What to do:
Extract every line from the records below that contains the word "blue".

Entries shown:
_ _ _

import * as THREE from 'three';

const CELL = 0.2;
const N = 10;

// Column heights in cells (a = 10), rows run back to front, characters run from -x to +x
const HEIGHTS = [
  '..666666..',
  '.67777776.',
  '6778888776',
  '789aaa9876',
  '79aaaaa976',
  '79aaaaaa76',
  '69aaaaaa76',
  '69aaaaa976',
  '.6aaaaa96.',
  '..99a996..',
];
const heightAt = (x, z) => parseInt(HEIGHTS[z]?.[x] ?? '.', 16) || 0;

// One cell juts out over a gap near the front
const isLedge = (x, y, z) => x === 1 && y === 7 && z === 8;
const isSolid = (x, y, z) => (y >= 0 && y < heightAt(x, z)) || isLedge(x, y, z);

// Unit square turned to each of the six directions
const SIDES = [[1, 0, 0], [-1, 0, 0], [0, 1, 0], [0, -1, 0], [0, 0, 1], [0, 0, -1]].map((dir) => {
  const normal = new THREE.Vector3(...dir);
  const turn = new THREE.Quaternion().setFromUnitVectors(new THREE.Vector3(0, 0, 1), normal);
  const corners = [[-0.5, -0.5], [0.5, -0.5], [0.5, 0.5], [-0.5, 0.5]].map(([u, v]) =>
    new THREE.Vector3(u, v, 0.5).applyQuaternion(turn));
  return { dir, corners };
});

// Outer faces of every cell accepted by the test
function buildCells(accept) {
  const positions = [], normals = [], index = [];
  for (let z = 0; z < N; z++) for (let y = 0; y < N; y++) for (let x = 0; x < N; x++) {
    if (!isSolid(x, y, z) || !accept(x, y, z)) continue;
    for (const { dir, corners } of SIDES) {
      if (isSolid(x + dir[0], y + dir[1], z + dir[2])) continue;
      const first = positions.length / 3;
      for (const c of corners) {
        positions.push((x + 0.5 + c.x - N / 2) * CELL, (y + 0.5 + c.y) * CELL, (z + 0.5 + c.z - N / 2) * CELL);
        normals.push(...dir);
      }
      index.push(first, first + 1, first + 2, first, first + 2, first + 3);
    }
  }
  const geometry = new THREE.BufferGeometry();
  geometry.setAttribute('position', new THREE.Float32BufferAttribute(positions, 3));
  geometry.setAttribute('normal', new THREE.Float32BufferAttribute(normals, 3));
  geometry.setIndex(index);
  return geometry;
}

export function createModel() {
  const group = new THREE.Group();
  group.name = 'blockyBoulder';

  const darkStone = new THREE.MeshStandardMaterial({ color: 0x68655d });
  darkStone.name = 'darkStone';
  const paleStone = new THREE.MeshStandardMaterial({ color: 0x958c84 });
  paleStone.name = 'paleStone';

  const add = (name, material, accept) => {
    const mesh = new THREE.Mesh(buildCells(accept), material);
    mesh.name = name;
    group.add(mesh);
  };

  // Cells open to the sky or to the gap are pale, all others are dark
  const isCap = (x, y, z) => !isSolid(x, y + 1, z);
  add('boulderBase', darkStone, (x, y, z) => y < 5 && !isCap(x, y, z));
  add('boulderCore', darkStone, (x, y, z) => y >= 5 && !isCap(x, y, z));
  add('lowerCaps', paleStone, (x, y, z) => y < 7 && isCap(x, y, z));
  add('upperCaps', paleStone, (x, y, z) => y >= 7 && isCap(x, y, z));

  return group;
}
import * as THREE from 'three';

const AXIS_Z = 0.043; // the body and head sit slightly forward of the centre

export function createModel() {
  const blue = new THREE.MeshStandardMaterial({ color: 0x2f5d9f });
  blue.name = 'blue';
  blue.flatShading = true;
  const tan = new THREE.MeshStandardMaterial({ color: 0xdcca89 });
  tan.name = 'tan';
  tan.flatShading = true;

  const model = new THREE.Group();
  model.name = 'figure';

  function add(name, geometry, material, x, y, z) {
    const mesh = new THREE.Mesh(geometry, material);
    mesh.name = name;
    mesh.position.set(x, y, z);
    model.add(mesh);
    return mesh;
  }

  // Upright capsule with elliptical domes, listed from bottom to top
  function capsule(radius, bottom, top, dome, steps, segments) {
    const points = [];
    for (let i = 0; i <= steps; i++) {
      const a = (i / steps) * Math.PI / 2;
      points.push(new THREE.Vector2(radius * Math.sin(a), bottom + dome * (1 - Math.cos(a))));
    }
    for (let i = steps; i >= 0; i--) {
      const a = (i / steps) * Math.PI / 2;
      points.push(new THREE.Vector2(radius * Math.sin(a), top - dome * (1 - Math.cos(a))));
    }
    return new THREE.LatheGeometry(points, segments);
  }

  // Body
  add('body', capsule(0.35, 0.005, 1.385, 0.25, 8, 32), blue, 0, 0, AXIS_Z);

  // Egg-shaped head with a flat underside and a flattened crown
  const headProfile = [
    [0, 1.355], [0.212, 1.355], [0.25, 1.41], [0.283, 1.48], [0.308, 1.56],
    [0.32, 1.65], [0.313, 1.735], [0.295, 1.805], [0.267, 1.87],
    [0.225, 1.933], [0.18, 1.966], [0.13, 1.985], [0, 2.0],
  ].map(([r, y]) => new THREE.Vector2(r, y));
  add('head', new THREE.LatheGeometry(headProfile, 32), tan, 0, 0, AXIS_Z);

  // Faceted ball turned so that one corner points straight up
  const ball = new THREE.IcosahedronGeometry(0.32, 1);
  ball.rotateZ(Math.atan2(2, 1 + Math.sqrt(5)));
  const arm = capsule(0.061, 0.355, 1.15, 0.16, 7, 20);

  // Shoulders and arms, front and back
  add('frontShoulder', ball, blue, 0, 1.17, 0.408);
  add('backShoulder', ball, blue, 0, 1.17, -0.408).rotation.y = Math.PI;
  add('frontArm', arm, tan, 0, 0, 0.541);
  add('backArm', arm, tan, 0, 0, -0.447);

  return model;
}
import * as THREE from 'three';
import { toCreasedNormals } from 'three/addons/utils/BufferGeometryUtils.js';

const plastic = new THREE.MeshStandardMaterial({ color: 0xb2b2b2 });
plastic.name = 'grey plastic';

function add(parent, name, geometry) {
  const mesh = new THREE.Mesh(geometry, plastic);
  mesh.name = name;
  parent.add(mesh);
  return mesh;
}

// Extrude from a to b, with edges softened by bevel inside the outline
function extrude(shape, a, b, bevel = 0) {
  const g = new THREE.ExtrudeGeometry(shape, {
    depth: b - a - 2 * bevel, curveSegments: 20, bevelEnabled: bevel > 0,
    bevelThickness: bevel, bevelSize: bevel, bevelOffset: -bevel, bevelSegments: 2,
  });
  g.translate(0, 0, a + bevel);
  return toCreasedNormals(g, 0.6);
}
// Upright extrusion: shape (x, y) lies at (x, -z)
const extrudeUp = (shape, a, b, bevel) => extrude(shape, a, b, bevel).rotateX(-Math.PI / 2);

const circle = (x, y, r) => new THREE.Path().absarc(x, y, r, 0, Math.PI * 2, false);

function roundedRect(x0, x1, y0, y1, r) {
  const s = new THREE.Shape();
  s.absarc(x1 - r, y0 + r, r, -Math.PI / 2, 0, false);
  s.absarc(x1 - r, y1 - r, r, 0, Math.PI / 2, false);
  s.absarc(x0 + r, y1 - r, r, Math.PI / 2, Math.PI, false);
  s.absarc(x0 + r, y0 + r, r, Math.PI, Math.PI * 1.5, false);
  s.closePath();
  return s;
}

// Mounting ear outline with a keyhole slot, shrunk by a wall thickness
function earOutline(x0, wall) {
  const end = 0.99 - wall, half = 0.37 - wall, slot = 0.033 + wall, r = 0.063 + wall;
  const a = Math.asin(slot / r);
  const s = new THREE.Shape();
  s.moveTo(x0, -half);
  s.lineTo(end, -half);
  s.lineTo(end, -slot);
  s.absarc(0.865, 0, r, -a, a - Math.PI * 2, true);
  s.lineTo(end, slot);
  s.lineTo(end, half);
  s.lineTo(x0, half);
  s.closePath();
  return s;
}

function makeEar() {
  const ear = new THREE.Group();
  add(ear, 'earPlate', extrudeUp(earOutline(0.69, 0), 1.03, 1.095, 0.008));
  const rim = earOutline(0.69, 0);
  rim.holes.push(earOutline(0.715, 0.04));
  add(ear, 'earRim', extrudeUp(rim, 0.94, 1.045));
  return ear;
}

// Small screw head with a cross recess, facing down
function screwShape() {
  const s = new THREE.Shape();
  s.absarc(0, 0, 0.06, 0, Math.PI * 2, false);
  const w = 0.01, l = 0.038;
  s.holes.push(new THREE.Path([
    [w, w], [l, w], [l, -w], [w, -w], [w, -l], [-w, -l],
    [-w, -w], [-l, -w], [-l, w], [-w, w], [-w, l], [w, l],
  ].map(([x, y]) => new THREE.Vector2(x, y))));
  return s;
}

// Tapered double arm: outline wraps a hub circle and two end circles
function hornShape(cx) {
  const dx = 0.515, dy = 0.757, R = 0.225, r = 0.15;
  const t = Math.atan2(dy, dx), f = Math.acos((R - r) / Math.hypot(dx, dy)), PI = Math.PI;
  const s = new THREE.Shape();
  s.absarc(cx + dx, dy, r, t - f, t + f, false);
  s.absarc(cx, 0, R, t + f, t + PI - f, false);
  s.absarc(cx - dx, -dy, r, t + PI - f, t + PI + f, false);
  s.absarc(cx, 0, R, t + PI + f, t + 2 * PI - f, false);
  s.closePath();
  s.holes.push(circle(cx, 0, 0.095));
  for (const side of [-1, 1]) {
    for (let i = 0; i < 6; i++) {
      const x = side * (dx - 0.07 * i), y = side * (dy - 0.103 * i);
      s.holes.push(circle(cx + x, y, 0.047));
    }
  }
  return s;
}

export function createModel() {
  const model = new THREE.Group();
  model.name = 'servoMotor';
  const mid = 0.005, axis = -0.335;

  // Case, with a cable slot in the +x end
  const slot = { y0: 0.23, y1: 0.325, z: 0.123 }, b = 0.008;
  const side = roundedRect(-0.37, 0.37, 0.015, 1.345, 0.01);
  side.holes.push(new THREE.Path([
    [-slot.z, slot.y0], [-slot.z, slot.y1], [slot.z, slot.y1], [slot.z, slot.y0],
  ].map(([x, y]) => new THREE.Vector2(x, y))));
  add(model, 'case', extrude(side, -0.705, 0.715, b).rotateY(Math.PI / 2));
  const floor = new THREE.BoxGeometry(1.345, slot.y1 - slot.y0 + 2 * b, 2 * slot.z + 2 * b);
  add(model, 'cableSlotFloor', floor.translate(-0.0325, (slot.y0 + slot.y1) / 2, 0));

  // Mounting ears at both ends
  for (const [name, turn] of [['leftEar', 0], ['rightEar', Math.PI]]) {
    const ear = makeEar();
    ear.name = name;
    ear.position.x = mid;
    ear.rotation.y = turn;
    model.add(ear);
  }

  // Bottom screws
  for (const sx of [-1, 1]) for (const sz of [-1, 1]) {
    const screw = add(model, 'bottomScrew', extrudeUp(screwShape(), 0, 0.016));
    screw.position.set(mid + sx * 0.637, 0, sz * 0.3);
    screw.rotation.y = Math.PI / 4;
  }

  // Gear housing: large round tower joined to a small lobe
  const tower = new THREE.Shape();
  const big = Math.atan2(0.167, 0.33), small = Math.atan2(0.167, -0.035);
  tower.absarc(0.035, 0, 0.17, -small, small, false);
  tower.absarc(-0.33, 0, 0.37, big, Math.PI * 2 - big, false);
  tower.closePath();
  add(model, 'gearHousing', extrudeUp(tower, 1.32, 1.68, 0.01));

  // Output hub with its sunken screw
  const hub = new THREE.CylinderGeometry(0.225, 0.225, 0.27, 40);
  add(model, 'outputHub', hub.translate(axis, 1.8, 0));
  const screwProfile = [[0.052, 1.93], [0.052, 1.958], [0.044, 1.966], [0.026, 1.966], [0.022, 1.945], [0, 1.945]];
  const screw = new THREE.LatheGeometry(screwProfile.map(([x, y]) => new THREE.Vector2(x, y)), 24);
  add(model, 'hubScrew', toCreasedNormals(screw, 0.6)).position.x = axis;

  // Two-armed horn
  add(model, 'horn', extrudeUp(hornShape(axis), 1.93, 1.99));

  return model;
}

_ _ _

Task result:
  const blue = new THREE.MeshStandardMaterial({ color: 0x2f5d9f });
  blue.name = 'blue';
  blue.flatShading = true;
  add('body', capsule(0.35, 0.005, 1.385, 0.25, 8, 32), blue, 0, 0, AXIS_Z);
  add('frontShoulder', ball, blue, 0, 1.17, 0.408);
  add('backShoulder', ball, blue, 0, 1.17, -0.408).rotation.y = Math.PI;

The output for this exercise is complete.